The Maryland legislature passed a bill on Thursday that will make it the first state to agree to reimburse Planned Parenthood centers in the event that the GOP and Trump decide to defund them.
The measure will allocate $2 million from the state’s Medicaid budget, and $700,000 from the state’s general fund to make up for the loss in federal funding.
This is not entirely surprising. As unfortunate as it is that the federal government will be abdicating its responsibility to fund family planning clinics that have actual doctors and, you know, do things other than just say “Hey! How about you NOT have an abortion?” it will probably be the case for most blue states if the defunding does happen. It was, however, very nice of Maryland to get that ball rolling. YAY MARYLAND!
What is surprising, however, is that Larry Hogan, the state’s Republican governor, allowed the bill to pass without his signature, along with 15 other progressive measures — including one that would fund lawsuits against the Trump administration by the state’s attorney general.
Last week, Hogan signed a bill banning fracking in the state. Which is, again, a pretty surprising thing for a Republican governor to be doing.

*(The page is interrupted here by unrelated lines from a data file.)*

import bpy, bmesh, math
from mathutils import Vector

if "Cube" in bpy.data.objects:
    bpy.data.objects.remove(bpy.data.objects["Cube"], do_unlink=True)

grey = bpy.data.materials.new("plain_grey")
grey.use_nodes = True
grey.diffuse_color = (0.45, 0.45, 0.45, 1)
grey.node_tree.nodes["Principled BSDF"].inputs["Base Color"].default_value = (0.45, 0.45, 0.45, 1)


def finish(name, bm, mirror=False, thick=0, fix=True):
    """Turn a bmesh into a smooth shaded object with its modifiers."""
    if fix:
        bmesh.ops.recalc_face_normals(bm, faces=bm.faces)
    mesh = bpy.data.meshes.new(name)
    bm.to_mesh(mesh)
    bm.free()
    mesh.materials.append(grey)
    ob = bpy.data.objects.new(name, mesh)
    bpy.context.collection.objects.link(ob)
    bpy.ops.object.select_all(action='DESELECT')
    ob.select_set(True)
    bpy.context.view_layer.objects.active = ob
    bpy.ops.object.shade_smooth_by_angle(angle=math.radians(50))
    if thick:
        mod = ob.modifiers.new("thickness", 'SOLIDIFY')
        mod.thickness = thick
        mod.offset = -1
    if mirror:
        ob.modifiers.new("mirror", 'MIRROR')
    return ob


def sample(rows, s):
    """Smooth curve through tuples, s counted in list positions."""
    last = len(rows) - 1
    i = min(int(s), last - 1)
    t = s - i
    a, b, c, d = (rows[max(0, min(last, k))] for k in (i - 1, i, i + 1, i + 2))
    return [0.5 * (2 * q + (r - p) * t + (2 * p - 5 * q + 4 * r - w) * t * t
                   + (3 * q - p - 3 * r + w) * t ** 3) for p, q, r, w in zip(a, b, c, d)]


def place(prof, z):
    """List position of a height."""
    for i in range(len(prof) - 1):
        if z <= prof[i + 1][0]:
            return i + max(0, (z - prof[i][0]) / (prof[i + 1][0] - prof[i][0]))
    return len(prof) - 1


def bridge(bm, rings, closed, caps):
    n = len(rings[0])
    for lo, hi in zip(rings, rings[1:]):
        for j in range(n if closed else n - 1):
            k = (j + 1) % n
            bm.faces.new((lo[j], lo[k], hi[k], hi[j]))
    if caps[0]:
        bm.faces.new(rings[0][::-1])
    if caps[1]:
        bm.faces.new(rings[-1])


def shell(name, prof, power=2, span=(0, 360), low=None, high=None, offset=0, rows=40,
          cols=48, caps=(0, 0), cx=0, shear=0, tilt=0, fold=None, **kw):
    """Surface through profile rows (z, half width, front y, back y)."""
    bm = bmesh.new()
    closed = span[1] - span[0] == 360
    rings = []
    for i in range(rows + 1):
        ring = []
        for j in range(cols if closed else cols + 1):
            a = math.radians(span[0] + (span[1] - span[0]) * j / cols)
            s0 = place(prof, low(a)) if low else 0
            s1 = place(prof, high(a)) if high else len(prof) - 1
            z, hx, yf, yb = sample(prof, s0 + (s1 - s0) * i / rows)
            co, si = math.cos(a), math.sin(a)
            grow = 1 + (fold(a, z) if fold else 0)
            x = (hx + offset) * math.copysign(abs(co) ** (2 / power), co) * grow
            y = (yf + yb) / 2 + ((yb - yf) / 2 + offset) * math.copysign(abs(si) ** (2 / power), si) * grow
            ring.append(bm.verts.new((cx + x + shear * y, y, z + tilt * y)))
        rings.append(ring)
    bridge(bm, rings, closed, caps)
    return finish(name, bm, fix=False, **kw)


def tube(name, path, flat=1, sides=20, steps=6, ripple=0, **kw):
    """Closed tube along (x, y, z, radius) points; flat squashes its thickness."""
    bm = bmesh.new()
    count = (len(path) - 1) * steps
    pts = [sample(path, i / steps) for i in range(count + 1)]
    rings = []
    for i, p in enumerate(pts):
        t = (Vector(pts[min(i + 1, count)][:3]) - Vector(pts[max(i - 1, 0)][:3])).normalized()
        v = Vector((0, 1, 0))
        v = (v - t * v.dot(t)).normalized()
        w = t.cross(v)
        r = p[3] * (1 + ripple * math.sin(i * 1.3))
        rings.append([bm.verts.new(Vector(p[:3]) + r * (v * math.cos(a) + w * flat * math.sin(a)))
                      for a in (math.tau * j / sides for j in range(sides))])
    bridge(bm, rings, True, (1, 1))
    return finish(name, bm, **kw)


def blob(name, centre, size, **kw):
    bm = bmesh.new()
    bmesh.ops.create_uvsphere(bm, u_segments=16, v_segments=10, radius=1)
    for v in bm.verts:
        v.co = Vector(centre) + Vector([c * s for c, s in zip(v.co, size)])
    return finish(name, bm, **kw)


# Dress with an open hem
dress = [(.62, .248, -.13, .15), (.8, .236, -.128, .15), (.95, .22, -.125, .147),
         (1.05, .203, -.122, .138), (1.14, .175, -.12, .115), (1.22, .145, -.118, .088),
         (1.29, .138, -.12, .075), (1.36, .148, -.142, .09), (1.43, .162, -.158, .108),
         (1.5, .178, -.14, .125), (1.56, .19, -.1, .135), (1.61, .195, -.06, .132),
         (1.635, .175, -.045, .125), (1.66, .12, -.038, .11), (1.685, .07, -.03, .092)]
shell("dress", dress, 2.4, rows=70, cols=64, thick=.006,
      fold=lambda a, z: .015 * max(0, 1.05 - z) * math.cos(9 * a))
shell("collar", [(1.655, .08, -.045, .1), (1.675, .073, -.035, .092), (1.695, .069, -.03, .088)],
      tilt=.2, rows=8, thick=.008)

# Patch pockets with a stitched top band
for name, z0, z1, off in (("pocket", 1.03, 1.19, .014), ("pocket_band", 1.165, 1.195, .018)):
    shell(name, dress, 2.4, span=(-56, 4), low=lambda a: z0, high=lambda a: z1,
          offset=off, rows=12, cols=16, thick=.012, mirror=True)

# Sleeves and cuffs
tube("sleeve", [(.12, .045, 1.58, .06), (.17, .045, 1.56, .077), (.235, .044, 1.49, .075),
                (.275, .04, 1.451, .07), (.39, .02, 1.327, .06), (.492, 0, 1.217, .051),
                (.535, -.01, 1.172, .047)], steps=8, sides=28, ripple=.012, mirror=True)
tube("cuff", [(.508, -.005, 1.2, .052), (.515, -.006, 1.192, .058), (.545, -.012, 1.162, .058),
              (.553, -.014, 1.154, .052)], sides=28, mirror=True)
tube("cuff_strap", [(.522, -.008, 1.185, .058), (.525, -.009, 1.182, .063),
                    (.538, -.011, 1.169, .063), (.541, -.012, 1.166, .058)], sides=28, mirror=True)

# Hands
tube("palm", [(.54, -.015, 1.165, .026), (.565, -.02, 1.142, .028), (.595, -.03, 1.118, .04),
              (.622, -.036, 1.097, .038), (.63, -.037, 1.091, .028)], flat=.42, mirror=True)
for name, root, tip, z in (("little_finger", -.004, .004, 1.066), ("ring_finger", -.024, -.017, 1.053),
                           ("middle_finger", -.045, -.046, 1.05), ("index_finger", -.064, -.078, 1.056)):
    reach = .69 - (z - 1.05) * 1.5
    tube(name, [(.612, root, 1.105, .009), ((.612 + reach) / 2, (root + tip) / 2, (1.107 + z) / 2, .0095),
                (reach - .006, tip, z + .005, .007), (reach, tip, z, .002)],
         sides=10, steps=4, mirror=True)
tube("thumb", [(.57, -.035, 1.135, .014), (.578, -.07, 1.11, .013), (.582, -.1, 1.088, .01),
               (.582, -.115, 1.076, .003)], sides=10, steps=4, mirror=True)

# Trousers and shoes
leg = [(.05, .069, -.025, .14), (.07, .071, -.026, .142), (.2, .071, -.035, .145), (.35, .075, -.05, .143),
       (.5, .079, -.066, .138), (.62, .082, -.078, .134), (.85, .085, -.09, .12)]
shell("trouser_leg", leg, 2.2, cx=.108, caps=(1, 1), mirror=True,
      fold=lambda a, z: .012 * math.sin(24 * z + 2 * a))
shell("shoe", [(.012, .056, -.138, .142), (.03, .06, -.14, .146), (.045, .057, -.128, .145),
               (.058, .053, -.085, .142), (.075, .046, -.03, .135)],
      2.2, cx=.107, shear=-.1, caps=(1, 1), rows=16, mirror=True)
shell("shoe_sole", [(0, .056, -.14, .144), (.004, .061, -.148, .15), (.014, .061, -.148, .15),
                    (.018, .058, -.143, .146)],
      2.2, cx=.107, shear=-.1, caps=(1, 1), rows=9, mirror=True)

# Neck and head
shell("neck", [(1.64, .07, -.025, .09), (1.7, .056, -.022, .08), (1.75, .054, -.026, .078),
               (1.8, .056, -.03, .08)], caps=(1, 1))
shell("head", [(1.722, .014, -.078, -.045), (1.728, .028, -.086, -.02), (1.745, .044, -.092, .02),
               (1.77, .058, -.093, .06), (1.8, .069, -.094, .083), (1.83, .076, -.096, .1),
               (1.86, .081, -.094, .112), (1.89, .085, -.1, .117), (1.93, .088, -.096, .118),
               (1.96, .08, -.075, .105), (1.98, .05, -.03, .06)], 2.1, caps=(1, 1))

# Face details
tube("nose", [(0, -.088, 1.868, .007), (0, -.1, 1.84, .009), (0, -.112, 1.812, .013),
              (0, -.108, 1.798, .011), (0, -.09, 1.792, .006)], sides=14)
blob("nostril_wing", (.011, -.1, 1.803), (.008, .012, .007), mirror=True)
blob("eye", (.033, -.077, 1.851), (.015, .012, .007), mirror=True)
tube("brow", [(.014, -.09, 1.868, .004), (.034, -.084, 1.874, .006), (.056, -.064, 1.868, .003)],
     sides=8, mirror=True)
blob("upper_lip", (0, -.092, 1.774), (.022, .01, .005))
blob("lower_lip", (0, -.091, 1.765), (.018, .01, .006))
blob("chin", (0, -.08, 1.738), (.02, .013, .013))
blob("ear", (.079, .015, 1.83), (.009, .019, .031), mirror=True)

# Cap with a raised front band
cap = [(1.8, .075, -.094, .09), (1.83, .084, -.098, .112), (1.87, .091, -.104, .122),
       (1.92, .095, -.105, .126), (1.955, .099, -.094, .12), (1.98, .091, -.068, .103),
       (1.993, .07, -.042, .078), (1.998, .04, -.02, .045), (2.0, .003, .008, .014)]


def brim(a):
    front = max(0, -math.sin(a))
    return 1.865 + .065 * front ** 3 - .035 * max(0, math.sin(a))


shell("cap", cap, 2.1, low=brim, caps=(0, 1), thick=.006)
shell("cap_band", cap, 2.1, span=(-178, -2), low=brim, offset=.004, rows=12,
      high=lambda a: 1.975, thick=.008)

So what’s up with that? Well, part of it could be the fact that Maryland’s legislature is Democrat-led and he figures all his vetoes will be overturned anyway by Maryland’s supermajority Dems. Which is exactly what happened with the one bill he did veto — one that would prohibit the school board from converting failing public schools into charter schools.
It could be that, or — more likely — he doesn’t want to do anything to piss off the state’s largely Democratic constituency.
Hogan is up for re-election in 2018, and is hoping to be the first Republican governor elected to a second term in Maryland in more than 60 years. However, Trump being elected — and being extremely unpopular in Maryland — is likely going to make that a tad difficult. Hogan has, so far, strategically avoided saying anything whatsoever about Trump and his policies, which hasn’t gone over particularly well with constituents who would prefer to see their governor stand up to the president.
Given the rather robust field of potential Democratic candidates — which includes former NAACP President Benjamin Jealous — Hogan is likely trying to hold on to the Democratic votes he was able to secure in 2014 by not stepping on too many toes.